─── PROVIDED RECORDS ───
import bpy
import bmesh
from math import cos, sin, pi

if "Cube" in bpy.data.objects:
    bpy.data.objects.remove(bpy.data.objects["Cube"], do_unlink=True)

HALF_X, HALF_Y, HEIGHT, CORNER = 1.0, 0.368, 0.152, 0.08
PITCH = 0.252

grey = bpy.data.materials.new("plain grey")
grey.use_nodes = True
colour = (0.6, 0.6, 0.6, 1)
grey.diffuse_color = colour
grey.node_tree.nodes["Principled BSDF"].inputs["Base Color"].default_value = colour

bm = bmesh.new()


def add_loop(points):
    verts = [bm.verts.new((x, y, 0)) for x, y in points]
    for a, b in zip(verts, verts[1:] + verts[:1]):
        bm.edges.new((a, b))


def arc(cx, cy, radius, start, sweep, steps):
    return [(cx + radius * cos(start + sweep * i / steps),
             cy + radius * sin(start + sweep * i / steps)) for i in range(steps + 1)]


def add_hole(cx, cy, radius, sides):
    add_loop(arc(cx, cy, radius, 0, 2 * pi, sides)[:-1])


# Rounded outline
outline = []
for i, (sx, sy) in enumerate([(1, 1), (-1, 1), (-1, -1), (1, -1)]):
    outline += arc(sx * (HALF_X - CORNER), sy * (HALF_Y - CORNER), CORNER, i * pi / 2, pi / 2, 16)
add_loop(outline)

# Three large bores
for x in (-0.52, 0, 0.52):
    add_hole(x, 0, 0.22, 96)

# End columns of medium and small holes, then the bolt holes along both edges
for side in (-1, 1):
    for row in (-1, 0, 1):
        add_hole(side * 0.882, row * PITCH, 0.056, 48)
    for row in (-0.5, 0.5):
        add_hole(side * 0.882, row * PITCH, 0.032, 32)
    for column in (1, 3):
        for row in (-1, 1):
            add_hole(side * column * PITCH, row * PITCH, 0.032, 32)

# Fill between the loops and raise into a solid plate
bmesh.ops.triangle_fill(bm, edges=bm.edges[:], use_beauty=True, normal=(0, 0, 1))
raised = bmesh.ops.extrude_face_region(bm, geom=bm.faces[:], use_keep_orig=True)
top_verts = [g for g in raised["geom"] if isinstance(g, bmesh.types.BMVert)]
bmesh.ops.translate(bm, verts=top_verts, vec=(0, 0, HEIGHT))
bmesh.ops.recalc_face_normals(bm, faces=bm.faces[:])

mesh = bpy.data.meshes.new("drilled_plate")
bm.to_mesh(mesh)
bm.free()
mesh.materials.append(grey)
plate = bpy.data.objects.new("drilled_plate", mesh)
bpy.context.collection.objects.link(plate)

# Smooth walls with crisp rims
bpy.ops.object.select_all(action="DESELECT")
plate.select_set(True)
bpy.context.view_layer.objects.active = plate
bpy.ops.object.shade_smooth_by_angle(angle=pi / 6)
───
__AIM OF THE TASK__: Would you repeat each line above exactly as it stands?

__TASK SOLUTION__:
import bpy
import bmesh
from math import cos, sin, pi

if "Cube" in bpy.data.objects:
    bpy.data.objects.remove(bpy.data.objects["Cube"], do_unlink=True)

HALF_X, HALF_Y, HEIGHT, CORNER = 1.0, 0.368, 0.152, 0.08
PITCH = 0.252

grey = bpy.data.materials.new("plain grey")
grey.use_nodes = True
colour = (0.6, 0.6, 0.6, 1)
grey.diffuse_color = colour
grey.node_tree.nodes["Principled BSDF"].inputs["Base Color"].default_value = colour

bm = bmesh.new()


def add_loop(points):
    verts = [bm.verts.new((x, y, 0)) for x, y in points]
    for a, b in zip(verts, verts[1:] + verts[:1]):
        bm.edges.new((a, b))


def arc(cx, cy, radius, start, sweep, steps):
    return [(cx + radius * cos(start + sweep * i / steps),
             cy + radius * sin(start + sweep * i / steps)) for i in range(steps + 1)]


def add_hole(cx, cy, radius, sides):
    add_loop(arc(cx, cy, radius, 0, 2 * pi, sides)[:-1])


# Rounded outline
outline = []
for i, (sx, sy) in enumerate([(1, 1), (-1, 1), (-1, -1), (1, -1)]):
    outline += arc(sx * (HALF_X - CORNER), sy * (HALF_Y - CORNER), CORNER, i * pi / 2, pi / 2, 16)
add_loop(outline)

# Three large bores
for x in (-0.52, 0, 0.52):
    add_hole(x, 0, 0.22, 96)

# End columns of medium and small holes, then the bolt holes along both edges
for side in (-1, 1):
    for row in (-1, 0, 1):
        add_hole(side * 0.882, row * PITCH, 0.056, 48)
    for row in (-0.5, 0.5):
        add_hole(side * 0.882, row * PITCH, 0.032, 32)
    for column in (1, 3):
        for row in (-1, 1):
            add_hole(side * column * PITCH, row * PITCH, 0.032, 32)

# Fill between the loops and raise into a solid plate
bmesh.ops.triangle_fill(bm, edges=bm.edges[:], use_beauty=True, normal=(0, 0, 1))
raised = bmesh.ops.extrude_face_region(bm, geom=bm.faces[:], use_keep_orig=True)
top_verts = [g for g in raised["geom"] if isinstance(g, bmesh.types.BMVert)]
bmesh.ops.translate(bm, verts=top_verts, vec=(0, 0, HEIGHT))
bmesh.ops.recalc_face_normals(bm, faces=bm.faces[:])

mesh = bpy.data.meshes.new("drilled_plate")
bm.to_mesh(mesh)
bm.free()
mesh.materials.append(grey)
plate = bpy.data.objects.new("drilled_plate", mesh)
bpy.context.collection.objects.link(plate)

# Smooth walls with crisp rims
bpy.ops.object.select_all(action="DESELECT")
plate.select_set(True)
bpy.context.view_layer.objects.active = plate
bpy.ops.object.shade_smooth_by_angle(angle=pi / 6)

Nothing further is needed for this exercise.